Task to complete: Make the copy match the entries below exactly, with no pictures carried over.

Stored data entries:
_ _ _ _
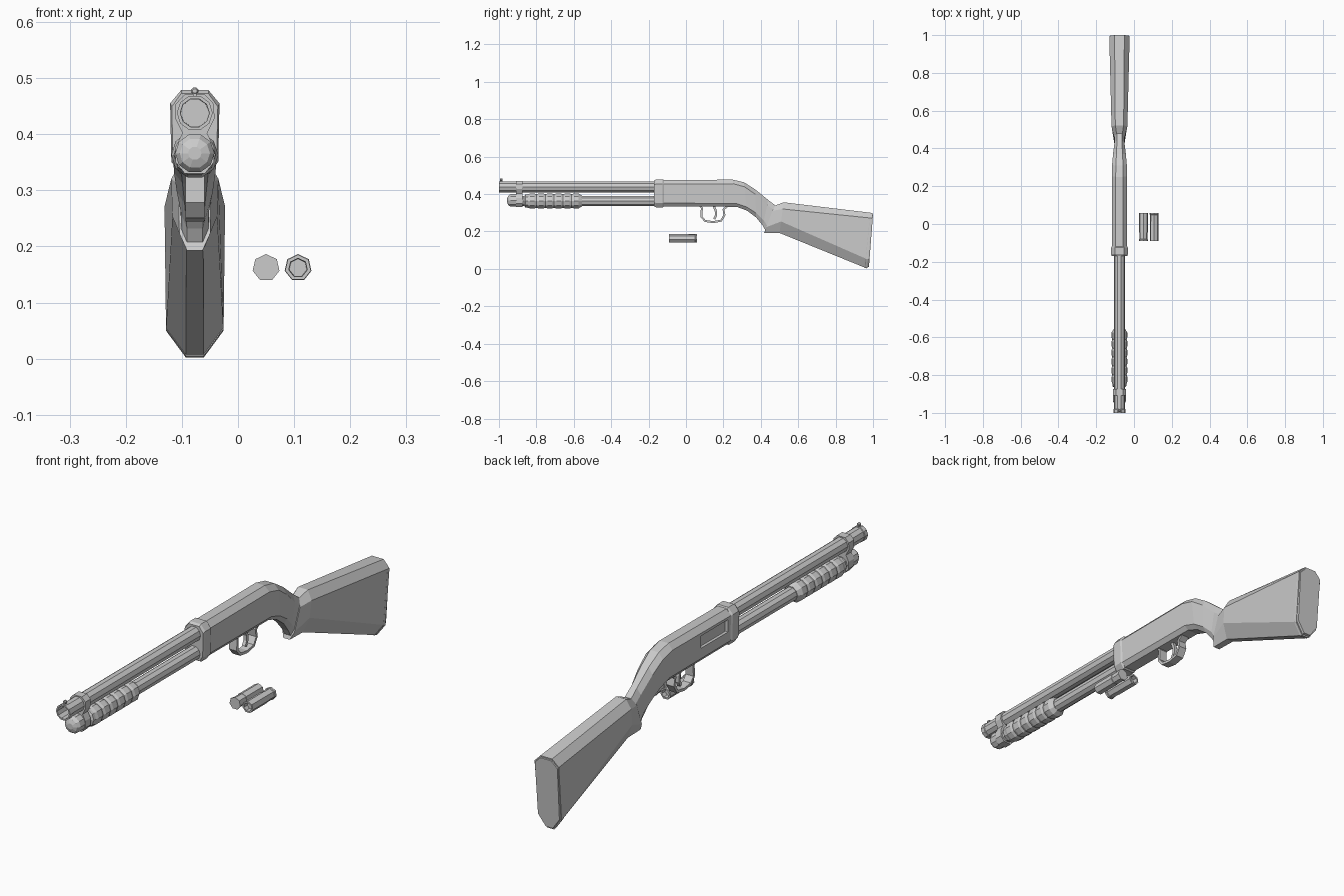
import bpy, bmesh, math
from mathutils import Vector

GX = -0.077   # centre plane of the gun


def finish(name, rings, closed=False):
    """Skin a list of equal-length rings into a flat-shaded object."""
    bm = bmesh.new()
    vs = [[bm.verts.new(p) for p in r] for r in rings]
    n = len(vs[0])
    pairs = list(zip(vs, vs[1:])) + ([(vs[-1], vs[0])] if closed else [])
    for a, b in pairs:
        for i in range(n):
            j = (i + 1) % n
            bm.faces.new((a[i], a[j], b[j], b[i]))
    if not closed:
        bm.faces.new(vs[0])
        bm.faces.new(vs[-1])
    bmesh.ops.recalc_face_normals(bm, faces=bm.faces)
    me = bpy.data.meshes.new(name)
    bm.to_mesh(me)
    bm.free()
    ob = bpy.data.objects.new(name, me)
    bpy.context.collection.objects.link(ob)
    return ob


def lathe(name, x, z, profile, n=10, turn=0.5):
    """Revolve (y, radius) pairs around an axis parallel to y."""
    angs = [2 * math.pi * (i + turn) / n for i in range(n)]
    return finish(name, [[(x + r * math.sin(a), y, z + r * math.cos(a)) for a in angs]
                         for y, r in profile])


def section(top, bottom, w, tw, tc, bw, bc):
    """Eight-sided section: half width w, top/bottom flats tw/bw, chamfer depths tc/bc."""
    t, b = Vector((GX, *top)), Vector((GX, *bottom))
    d = (b - t).normalized()
    half = [(tw, t), (w, t + d * tc), (w * 0.95, b - d * bc), (bw, b)]
    right = [p + Vector((h, 0, 0)) for h, p in half]
    left = [p - Vector((h, 0, 0)) for h, p in reversed(half)]
    return right + left


def extrude(name, outline, y0, y1):
    """Extrude an (x, z) outline along y."""
    return finish(name, [[(GX + x, y, z) for x, z in outline] for y in (y0, y1)])


def strip(name, path, w, t):
    """Flat strap of half width w and thickness t following a (y, z) path."""
    rings = []
    for i, p in enumerate(path):
        a, b = Vector(path[max(i - 1, 0)]), Vector(path[min(i + 1, len(path) - 1)])
        d = (b - a).normalized()
        nrm = Vector((-d.y, d.x)) * t / 2
        p = Vector(p)
        rings.append([(GX + s * w, *(p + nrm * k)) for s, k in
                      ((1, 1), (-1, 1), (-1, -1), (1, -1))])
    return finish(name, rings)


# receiver flowing into the grip
receiver = finish("receiver", [section(*s) for s in (
    ((-0.16, 0.475), (-0.16, 0.334), 0.040, 0.020, 0.022, 0.024, 0.018),
    ((0.25, 0.477), (0.27, 0.332), 0.040, 0.020, 0.022, 0.024, 0.018),
    ((0.31, 0.463), (0.325, 0.312), 0.039, 0.019, 0.024, 0.022, 0.020),
    ((0.37, 0.425), (0.375, 0.275), 0.034, 0.016, 0.026, 0.018, 0.024),
    ((0.44, 0.368), (0.41, 0.232), 0.026, 0.013, 0.028, 0.014, 0.028),
    ((0.48, 0.338), (0.425, 0.205), 0.026, 0.014, 0.026, 0.014, 0.026))])

# ejection port cut into the left side
bpy.ops.mesh.primitive_cube_add(size=1, location=(GX - 0.042, -0.015, 0.418))
cutter = bpy.context.object
cutter.name = "port_cutter"
cutter.scale = (0.03, 0.17, 0.05)
bev = cutter.modifiers.new("corners", 'BEVEL')
bev.width = 0.012
cutter.hide_render = True
cutter.display_type = 'WIRE'
cut = receiver.modifiers.new("port", 'BOOLEAN')
cut.operation = 'DIFFERENCE'
cut.object = cutter

# collar at the front of the receiver
finish("receiver_collar", [section((y, t), (y, b), w, 0.024, 0.024, 0.026, 0.022)
                           for y, t, b, w in ((-0.17, 0.473, 0.335, 0.041),
                                              (-0.16, 0.479, 0.329, 0.044),
                                              (-0.125, 0.479, 0.329, 0.044),
                                              (-0.118, 0.474, 0.334, 0.040))])

# shoulder stock
finish("stock", [section(*s) for s in (
    ((0.472, 0.337), (0.418, 0.193), 0.029, 0.014, 0.028, 0.014, 0.032),
    ((0.522, 0.356), (0.50, 0.192), 0.042, 0.022, 0.036, 0.015, 0.062),
    ((0.997, 0.299), (0.968, 0.002), 0.054, 0.026, 0.028, 0.016, 0.048))])
finish("butt_plate", [section(*s) for s in (
    ((0.985, 0.299), (0.955, 0.005), 0.054, 0.026, 0.028, 0.016, 0.048),
    ((1.0, 0.292), (0.978, 0.010), 0.050, 0.024, 0.026, 0.015, 0.045))])

# barrel with open muzzle
lathe("barrel", GX, 0.438, [(-0.15, 0.030), (-0.98, 0.030), (-0.982, 0.032),
                            (-1.0, 0.032), (-1.0, 0.026), (-0.90, 0.025)])

# front sight bead on a post
lathe("sight_bead", GX, 0.477, [(-0.995, 0.004), (-0.991, 0.007),
                                (-0.984, 0.007), (-0.98, 0.004)], 8)
extrude("sight_post", [(-0.004, 0.462), (0.004, 0.462), (0.003, 0.476), (-0.003, 0.476)],
        -0.994, -0.981)

# magazine tube and rounded cap
lathe("magazine_tube", GX, 0.362, [(-0.15, 0.028), (-0.93, 0.028)])
lathe("magazine_cap", GX, 0.366, [(-0.895, 0.030), (-0.905, 0.035), (-0.938, 0.035),
                                  (-0.95, 0.027), (-0.956, 0.012)])

# ridged pump handle
ridges = [(-0.555, 0.030), (-0.567, 0.037)]
for i in range(6):
    y = -0.575 - i * 0.047
    ridges += [(y, 0.042), (y - 0.024, 0.042), (y - 0.036, 0.038)]
ridges += [(-0.858, 0.037), (-0.865, 0.029)]
lathe("pump_handle", GX, 0.363, ridges)

# waisted band joining barrel and magazine
side = [(0.018, 0.471), (0.034, 0.454), (0.035, 0.428), (0.022, 0.402),
        (0.034, 0.378), (0.034, 0.350), (0.018, 0.330)]
extrude("barrel_band", side + [(-x, z) for x, z in reversed(side)], -0.908, -0.874)

# trigger guard and trigger
strip("trigger_guard", [(0.075, 0.338), (0.085, 0.325), (0.082, 0.280), (0.102, 0.256),
                        (0.145, 0.250), (0.188, 0.258), (0.206, 0.288), (0.200, 0.318),
                        (0.225, 0.338)], 0.017, 0.011)
strip("trigger", [(0.148, 0.338), (0.160, 0.308), (0.160, 0.285), (0.150, 0.266)],
      0.007, 0.012)

# two loose cartridges lying head to tail
for name, x, s in (("cartridge_a", 0.050, 1), ("cartridge_b", 0.107, -1)):
    prof = [(-0.075, 0.018), (-0.075, 0.0245), (-0.066, 0.0245), (-0.064, 0.022),
            (-0.030, 0.022), (-0.029, 0.0235), (0.075, 0.0235), (0.075, 0.017),
            (0.055, 0.016)]
    lathe(name, x, 0.162, [(-0.016 + s * y, r) for y, r in prof], 7, 0)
_ _ _ _
Response to the task:
import bpy, bmesh, math
from mathutils import Vector

GX = -0.077   # centre plane of the gun


def finish(name, rings, closed=False):
    """Skin a list of equal-length rings into a flat-shaded object."""
    bm = bmesh.new()
    vs = [[bm.verts.new(p) for p in r] for r in rings]
    n = len(vs[0])
    pairs = list(zip(vs, vs[1:])) + ([(vs[-1], vs[0])] if closed else [])
    for a, b in pairs:
        for i in range(n):
            j = (i + 1) % n
            bm.faces.new((a[i], a[j], b[j], b[i]))
    if not closed:
        bm.faces.new(vs[0])
        bm.faces.new(vs[-1])
    bmesh.ops.recalc_face_normals(bm, faces=bm.faces)
    me = bpy.data.meshes.new(name)
    bm.to_mesh(me)
    bm.free()
    ob = bpy.data.objects.new(name, me)
    bpy.context.collection.objects.link(ob)
    return ob


def lathe(name, x, z, profile, n=10, turn=0.5):
    """Revolve (y, radius) pairs around an axis parallel to y."""
    angs = [2 * math.pi * (i + turn) / n for i in range(n)]
    return finish(name, [[(x + r * math.sin(a), y, z + r * math.cos(a)) for a in angs]
                         for y, r in profile])


def section(top, bottom, w, tw, tc, bw, bc):
    """Eight-sided section: half width w, top/bottom flats tw/bw, chamfer depths tc/bc."""
    t, b = Vector((GX, *top)), Vector((GX, *bottom))
    d = (b - t).normalized()
    half = [(tw, t), (w, t + d * tc), (w * 0.95, b - d * bc), (bw, b)]
    right = [p + Vector((h, 0, 0)) for h, p in half]
    left = [p - Vector((h, 0, 0)) for h, p in reversed(half)]
    return right + left


def extrude(name, outline, y0, y1):
    """Extrude an (x, z) outline along y."""
    return finish(name, [[(GX + x, y, z) for x, z in outline] for y in (y0, y1)])


def strip(name, path, w, t):
    """Flat strap of half width w and thickness t following a (y, z) path."""
    rings = []
    for i, p in enumerate(path):
        a, b = Vector(path[max(i - 1, 0)]), Vector(path[min(i + 1, len(path) - 1)])
        d = (b - a).normalized()
        nrm = Vector((-d.y, d.x)) * t / 2
        p = Vector(p)
        rings.append([(GX + s * w, *(p + nrm * k)) for s, k in
                      ((1, 1), (-1, 1), (-1, -1), (1, -1))])
    return finish(name, rings)


# receiver flowing into the grip
receiver = finish("receiver", [section(*s) for s in (
    ((-0.16, 0.475), (-0.16, 0.334), 0.040, 0.020, 0.022, 0.024, 0.018),
    ((0.25, 0.477), (0.27, 0.332), 0.040, 0.020, 0.022, 0.024, 0.018),
    ((0.31, 0.463), (0.325, 0.312), 0.039, 0.019, 0.024, 0.022, 0.020),
    ((0.37, 0.425), (0.375, 0.275), 0.034, 0.016, 0.026, 0.018, 0.024),
    ((0.44, 0.368), (0.41, 0.232), 0.026, 0.013, 0.028, 0.014, 0.028),
    ((0.48, 0.338), (0.425, 0.205), 0.026, 0.014, 0.026, 0.014, 0.026))])

# ejection port cut into the left side
bpy.ops.mesh.primitive_cube_add(size=1, location=(GX - 0.042, -0.015, 0.418))
cutter = bpy.context.object
cutter.name = "port_cutter"
cutter.scale = (0.03, 0.17, 0.05)
bev = cutter.modifiers.new("corners", 'BEVEL')
bev.width = 0.012
cutter.hide_render = True
cutter.display_type = 'WIRE'
cut = receiver.modifiers.new("port", 'BOOLEAN')
cut.operation = 'DIFFERENCE'
cut.object = cutter

# collar at the front of the receiver
finish("receiver_collar", [section((y, t), (y, b), w, 0.024, 0.024, 0.026, 0.022)
                           for y, t, b, w in ((-0.17, 0.473, 0.335, 0.041),
                                              (-0.16, 0.479, 0.329, 0.044),
                                              (-0.125, 0.479, 0.329, 0.044),
                                              (-0.118, 0.474, 0.334, 0.040))])

# shoulder stock
finish("stock", [section(*s) for s in (
    ((0.472, 0.337), (0.418, 0.193), 0.029, 0.014, 0.028, 0.014, 0.032),
    ((0.522, 0.356), (0.50, 0.192), 0.042, 0.022, 0.036, 0.015, 0.062),
    ((0.997, 0.299), (0.968, 0.002), 0.054, 0.026, 0.028, 0.016, 0.048))])
finish("butt_plate", [section(*s) for s in (
    ((0.985, 0.299), (0.955, 0.005), 0.054, 0.026, 0.028, 0.016, 0.048),
    ((1.0, 0.292), (0.978, 0.010), 0.050, 0.024, 0.026, 0.015, 0.045))])

# barrel with open muzzle
lathe("barrel", GX, 0.438, [(-0.15, 0.030), (-0.98, 0.030), (-0.982, 0.032),
                            (-1.0, 0.032), (-1.0, 0.026), (-0.90, 0.025)])

# front sight bead on a post
lathe("sight_bead", GX, 0.477, [(-0.995, 0.004), (-0.991, 0.007),
                                (-0.984, 0.007), (-0.98, 0.004)], 8)
extrude("sight_post", [(-0.004, 0.462), (0.004, 0.462), (0.003, 0.476), (-0.003, 0.476)],
        -0.994, -0.981)

# magazine tube and rounded cap
lathe("magazine_tube", GX, 0.362, [(-0.15, 0.028), (-0.93, 0.028)])
lathe("magazine_cap", GX, 0.366, [(-0.895, 0.030), (-0.905, 0.035), (-0.938, 0.035),
                                  (-0.95, 0.027), (-0.956, 0.012)])

# ridged pump handle
ridges = [(-0.555, 0.030), (-0.567, 0.037)]
for i in range(6):
    y = -0.575 - i * 0.047
    ridges += [(y, 0.042), (y - 0.024, 0.042), (y - 0.036, 0.038)]
ridges += [(-0.858, 0.037), (-0.865, 0.029)]
lathe("pump_handle", GX, 0.363, ridges)

# waisted band joining barrel and magazine
side = [(0.018, 0.471), (0.034, 0.454), (0.035, 0.428), (0.022, 0.402),
        (0.034, 0.378), (0.034, 0.350), (0.018, 0.330)]
extrude("barrel_band", side + [(-x, z) for x, z in reversed(side)], -0.908, -0.874)

# trigger guard and trigger
strip("trigger_guard", [(0.075, 0.338), (0.085, 0.325), (0.082, 0.280), (0.102, 0.256),
                        (0.145, 0.250), (0.188, 0.258), (0.206, 0.288), (0.200, 0.318),
                        (0.225, 0.338)], 0.017, 0.011)
strip("trigger", [(0.148, 0.338), (0.160, 0.308), (0.160, 0.285), (0.150, 0.266)],
      0.007, 0.012)

# two loose cartridges lying head to tail
for name, x, s in (("cartridge_a", 0.050, 1), ("cartridge_b", 0.107, -1)):
    prof = [(-0.075, 0.018), (-0.075, 0.0245), (-0.066, 0.0245), (-0.064, 0.022),
            (-0.030, 0.022), (-0.029, 0.0235), (0.075, 0.0235), (0.075, 0.017),
            (0.055, 0.016)]
    lathe(name, x, 0.162, [(-0.016 + s * y, r) for y, r in prof], 7, 0)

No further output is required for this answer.